Colonel Otter was mistaken in supposing that Big Bear or any of his men had joined Poundmaker, they were still miles away in the Fort Pitt district. The cost of his reconnaissance was:
|Corp. W.H.T. Ward||N.W.M. Police|
|Corp. R.B. Sleigh||N.W.M. Police|
|Constable P. Burke||N.W.M. Police|
|Bugler H. Foulkes||C. Co. I.S.C.|
|Private W.B. Osgoode||G.G.F. Guards|
|Private John Rodgers||G.G.F. Guards|
|Private A. Dobbs||Battleford Rifles|
|Charles Winder||Transport Corps|
|Sgt J. N. Ward||N.W.M. Police|
|Sgt Jas. T. Gaffney||B. Battery R.C.A.|
|Corp. T. Morton||B. Battery R.C.A.|
|Gunner T. Reynolds||B. Battery R.C.A.|
|Sgt. Maj. A. J. Spackman||C. Co. I.S.C.|
|Col. Sgt. C. F. Winter||G.G.F. Guards|
|Private J. McQuilken||G.G.F. Guards|
|Colour Sergeant G. E. Cooper||Queen’s Own Rifles|
|Private J. S. C. Fraser||Queen’s Own Rifles|
|Private G. E. LLoyd||Queen’s Own Rifles|
|Private C. A. Varey||Queen’s Own Rifles|
|Private G. W. Watts||Queen’s Own Rifles|
|Lieut. O.C. Pelletier||9th Voltigeurs|
|Bugler E. Gilbert||Battleford Rifles|
Further casualties were taken in a reconnaissance near Battleford on May 14th;
|Constable F.O. Elliot||N.W.Mounted Police|
|Constable W.J. Spencer||N.W. Mounted Police|
Chief Poundmaker finally came into Battleford and surrendered to Captain P. D. Hughes and Lieutenant R.S. Cassels on May 26th [see Cassels’ 1885 NW Field Force Diary]. By this time General Middleton and his column had arrived in Battleford. They had fought actions at Fish Creek and Batoche. After a brief rest in Battleford, they continued on to Fort Pitt to meet up with Major General Strange and to pursue Big Bear.

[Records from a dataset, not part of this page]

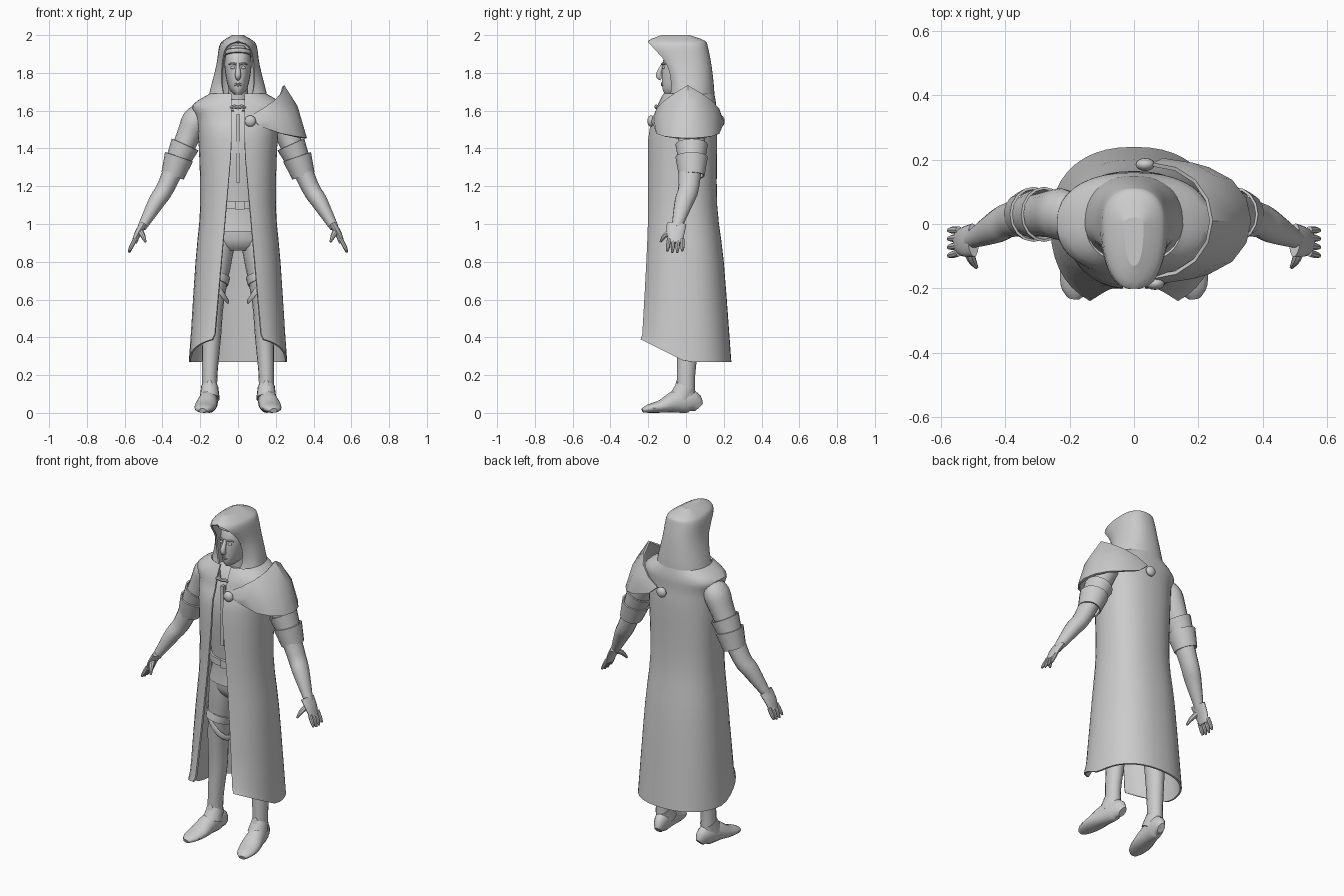
import bpy, bmesh
from math import sin, cos, asin, pi, radians
from mathutils import Vector, Matrix

if "Cube" in bpy.data.objects:
    bpy.data.objects.remove(bpy.data.objects["Cube"], do_unlink=True)

colour = (.6, .6, .6, 1)
grey = bpy.data.materials.new("plain grey")
grey.use_nodes = True
grey.diffuse_color = colour
grey.node_tree.nodes["Principled BSDF"].inputs["Base Color"].default_value = colour
parts = []


def finish(name, bm, thickness=0, closed=True):
    """Turn a bmesh into a grey object, with a thickness if it is a shell."""
    if closed:
        bmesh.ops.recalc_face_normals(bm, faces=bm.faces)
    mesh = bpy.data.meshes.new(name)
    bm.to_mesh(mesh)
    bm.free()
    mesh.materials.append(grey)
    part = bpy.data.objects.new(name, mesh)
    bpy.context.collection.objects.link(part)
    if thickness:
        part.modifiers.new("thickness", "SOLIDIFY").thickness = thickness
    parts.append(part)


def smooth(rows, steps=3):
    """Insert rows between the given ones along a smooth spline."""
    padded = [rows[0], *rows, rows[-1]]
    result = []
    for before, start, end, after in zip(padded, padded[1:], padded[2:], padded[3:]):
        for k in range(steps):
            t = k / steps
            result.append([q + t / 2 * (r - p + t * (2 * p - 5 * q + 4 * r - s + t * (3 * (q - r) + s - p)))
                           for p, q, r, s in zip(before, start, end, after)])
    return result + [rows[-1]]


def skin(name, rings, wrap=True, caps=True, thickness=0, closed=True):
    """Bridge equal-length rings of points with quads."""
    bm = bmesh.new()
    rows = [[bm.verts.new(point) for point in ring] for ring in rings]
    count = len(rows[0])
    for low, high in zip(rows, rows[1:]):
        for j in range(count if wrap else count - 1):
            k = (j + 1) % count
            bm.faces.new((low[j], low[k], high[k], high[j]))
    if caps:
        bm.faces.new(rows[0][::-1])
        bm.faces.new(rows[-1])
    bmesh.ops.remove_doubles(bm, verts=bm.verts, dist=.0005)
    finish(name, bm, thickness, closed)


def shell(name, rings, thickness=.01):
    """Open sheet such as cloth."""
    skin(name, rings, wrap=False, caps=False, thickness=thickness, closed=False)


def tube(name, path, side=(0, 1, 0), flat=1, sides=16, mirror=1, hollow=False):
    """Oval sections along a path of (x, y, z, radius) or (x, y, z, radius across, radius along side)."""
    path = smooth(path)
    centres = [Vector((mirror * p[0], p[1], p[2])) for p in path]
    rings = []
    for i, centre in enumerate(centres):
        along = (centres[min(i + 1, len(path) - 1)] - centres[max(i - 1, 0)]).normalized()
        deep = Vector(side)
        deep = (deep - along * deep.dot(along)).normalized()
        wide = deep.cross(along)
        angles = [2 * pi * j / sides for j in range(sides)]
        rings.append([centre + wide * path[i][3] * cos(a) + deep * path[i][-1] * flat * sin(a) for a in angles])
    skin(name, rings, caps=not hollow, thickness=.008 if hollow else 0)


def section(z, half_width, front, back=None, gap=0, power=.87, count=36):
    """Level section, open at the front by the half width gap."""
    back = -front if back is None else back
    start = asin((gap / half_width) ** (1 / power)) if gap > 0 else 0
    ring = []
    for j in range(count + 1):
        t = start + (2 * pi - 2 * start) * j / count
        x = half_width * abs(sin(t)) ** power * (1 if t < pi else -1)
        c = cos(t)
        y = front * (c / cos(start)) ** power if c > 0 else back * (-c) ** power
        ring.append(Vector((x, y, z)))
    return ring


def body(name, rows):
    skin(name, [section(*row)[:-1] for row in smooth(rows)])


def ball(name, location, size):
    bm = bmesh.new()
    bmesh.ops.create_uvsphere(bm, u_segments=16, v_segments=10, radius=1,
                              matrix=Matrix.Translation(location) @ Matrix.Diagonal((*size, 1)))
    finish(name, bm)


def box(name, location, size):
    bm = bmesh.new()
    bmesh.ops.create_cube(bm, size=1, matrix=Matrix.Translation(location) @ Matrix.Diagonal((*size, 1)))
    finish(name, bm)


# Long sleeveless coat: the front opening widens downwards, the hem rises to the front
coat = [section(*row, gap=.035 + .09 * max(0, 1.4 - row[0])) for row in smooth((
    (.27, .26, -.24, .24), (.8, .225, -.21, .2), (1.1, .2, -.2, .165), (1.45, .21, -.2, .165),
    (1.56, .22, -.17, .16), (1.63, .24, -.15, .16), (1.69, .15, -.12, .15)))]
for point in coat[0]:
    point.z += max(0, -point.y) / 2
shell("coat", coat)

# Hood with an overhanging peak, closed at the crown
hood = [section(*row) for row in smooth((
    (1.6, .17, -.14, .15, .02), (1.7, .15, -.08, .15, .08), (1.84, .115, -.1, .135, .085),
    (1.94, .1, -.18, .115, .06), (1.97, .08, -.2, .1, 0), (2, .03, -.13, .02, 0)))]
shell("hood", hood)
crown = hood[-1][:-1]
skin("hood_crown", [crown, [point - Vector((0, 0, .01)) for point in crown]])

# Body and clothes under the coat
body("hips", ((.86, .1, -.06), (.92, .15, -.1), (1.1, .14, -.1)))
body("shirt", ((.96, .165, -.125), (1.1, .145, -.12), (1.42, .175, -.15), (1.6, .15, -.1), (1.66, .07, -.06)))
body("belt", ((1.08, .155, -.135), (1.12, .155, -.135)))
box("belt_buckle", (.01, -.135, 1.1), (.05, .02, .045))
box("shirt_placket", (0, -.145, 1.4), (.02, .02, .36))
tube("neck", ((0, .01, 1.58, .06), (0, -.01, 1.75, .05)))

# Head and face
body("head", ((1.685, .02, -.11, -.05), (1.72, .05, -.125, .03), (1.82, .07, -.127, .07),
              (1.9, .065, -.11, .07), (1.945, .03, -.06, .04)))
tube("nose", ((0, -.12, 1.85, .008), (0, -.145, 1.79, .016), (0, -.13, 1.77, .012)), sides=10)
for name, z in (("upper_lip", 1.744), ("lower_lip", 1.735)):
    tube(name, ((-.02, -.118, z, .003), (0, -.127, z, .006), (.02, -.118, z, .003)), side=(0, 0, 1), sides=8)
arc = [radians(a) for a in range(-90, 91, 30)]
tube("hair_band", [(.075 * sin(a), -.03 - .1 * cos(a), 1.895 + .025 * cos(a), .01) for a in arc],
     side=(0, 0, 1), flat=1.4, sides=8)

for mirror, label in ((1, "left_"), (-1, "right_")):
    ball(label + "eye", (mirror * .027, -.118, 1.828), (.013, .008, .008))
    tube(label + "brow", ((.01, -.127, 1.845, .005), (.03, -.123, 1.85, .006), (.05, -.11, 1.845, .004)),
         side=(0, 0, 1), sides=8, mirror=mirror)

    # Arm, flat hand and fingers
    tube(label + "arm", ((.18, .03, 1.6, .05), (.225, .03, 1.55, .07), (.27, .03, 1.45, .062),
                         (.38, .015, 1.2, .048), (.43, -.01, 1.12, .044), (.51, -.05, .98, .023)),
         flat=1.15, mirror=mirror)
    tube(label + "hand", ((.5, -.05, 1, .02), (.53, -.055, .95, .018), (.55, -.055, .9, .014)),
         flat=2.6, mirror=mirror)
    for k, name in enumerate(("index", "middle", "ring", "little")):
        y = -.09 + .024 * k
        tip = .845 + .008 * abs(k - 1.5)
        tube(label + name + "_finger", ((.545, y, .92, .011), (.565, y * 1.06, .88, .011), (.577, y * 1.1, tip, .006)),
             sides=8, mirror=mirror)
    tube(label + "thumb", ((.52, -.07, .965, .017), (.505, -.11, .94, .014), (.49, -.135, .905, .006)),
         sides=8, mirror=mirror)

    # Two overlapping flared cuffs
    for name, drop in (("upper", 0), ("lower", .065)):
        tube(label + name + "_cuff", ((.28 + drop / 2, .03, 1.42 - drop, .078), (.325 + drop / 3, .03, 1.32 - drop, .062)),
             flat=1.1, mirror=mirror, hollow=True)

    # Leg and thigh straps
    tube(label + "leg", ((.09, 0, .95, .078), (.1, 0, .85, .075), (.13, 0, .6, .057), (.14, .01, .4, .05),
                         (.15, 0, .2, .041), (.15, 0, .07, .041)), flat=1.18, mirror=mirror)
    tube(label + "thigh_strap", ((.113, 0, .73, .074), (.123, -.01, .69, .072)), flat=1.16,
         mirror=mirror, hollow=True)
    loop = [2 * pi * j / 12 for j in range(13)]
    tube(label + "slung_strap", [(.122 + .068 * cos(a), -.076 * sin(a), .68 + .09 * cos(a), .006) for a in loop],
         side=(0, 0, 1), flat=2.5, sides=8, mirror=mirror)

    # Flat-soled shoe turned slightly outwards, cuff and pointed tongue
    shoe = [(.15 - y / 6, y, height, width, height) for y, width, height in (
        (.068, .02, .03), (.03, .04, .06), (-.05, .05, .06), (-.13, .058, .035), (-.2, .045, .022), (-.23, .02, .012))]
    tube(label + "shoe", shoe, side=(0, 0, 1), mirror=mirror)
    tube(label + "shoe_cuff", ((.15, -.03, .075, .053), (.15, 0, .14, .045)), flat=1.15,
         mirror=mirror, hollow=True)
    tube(label + "shoe_tongue", ((.15, -.055, .1, .034), (.15, -.048, .14, .022), (.15, -.047, .175, .005)),
         flat=.5, sides=10, mirror=mirror)

    # Half of the knotted clasp at the throat
    tube(label + "clasp", ((0, -.155, 1.615, .009), (.02, -.157, 1.622, .011), (.04, -.15, 1.615, .006)),
         side=(0, 0, 1), sides=8, mirror=mirror)

# Shoulder guard: a band swept from chest to back, rising to a point over the arm
upper, ridge, lower = [], [], []
for k in range(-4, 5):
    u = k / 4
    out, turn = cos(u * pi / 2), sin(u * pi / 2)
    upper.append(Vector((.06 + .185 * out, .01 + .18 * turn, 1.57 + .165 * (1 - abs(u)))))
    lower.append(Vector((.12 + .245 * out ** .8, .01 + .18 * turn, 1.515 - .06 * out ** .5)))
    bulge = Vector((.01 * out, .015 * turn, .03 * out))
    ridge.append((upper[-1] + lower[-1]) / 2 + bulge)
shell("shoulder_guard", (lower, ridge, upper), thickness=.012)
ball("front_button", (.065, -.185, 1.545), (.03, .02, .03))
ball("back_button", (.035, .185, 1.545), (.03, .02, .03))

# Turn modifiers into geometry and shade smoothly
bpy.ops.object.select_all(action="DESELECT")
for part in parts:
    part.select_set(True)
bpy.context.view_layer.objects.active = parts[0]
bpy.ops.object.convert(target="MESH")
bpy.ops.object.shade_smooth_by_angle(angle=radians(40))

The rest of the campaign, for the Battleford Column, consisted mainly of local protection in the Battleford area. A major reconnaissance of the area of Turtle Lake took place from June 8th to July 1st. Its purpose was to capture Big Bear and his men. They were unsuccessful and the reconnaissance turned out to be something of a camping trip through the beautiful northern Saskatchewan countryside punctuated by unpredictable outbursts of weather. Chief Big Bear surrendered to the NWMP at Fort Carlton on July 2nd, ending the campaign.
On July 5th the Queen’s Own started for home. They travelled by steamer to Grande Rapids and then by train to Winnipeg. They stayed in Winnipeg From the 15th to the 19th of July and then proceeded to Port Arthur where they boarded a steamer that carried them to Owen Sound. From there they went by train to the North Toronto station [now the Summerville LCBO], arriving late in the afternoon of Thursday, July 23rd. They marched through the city to a tremendous “Welcome Home” from the citizens.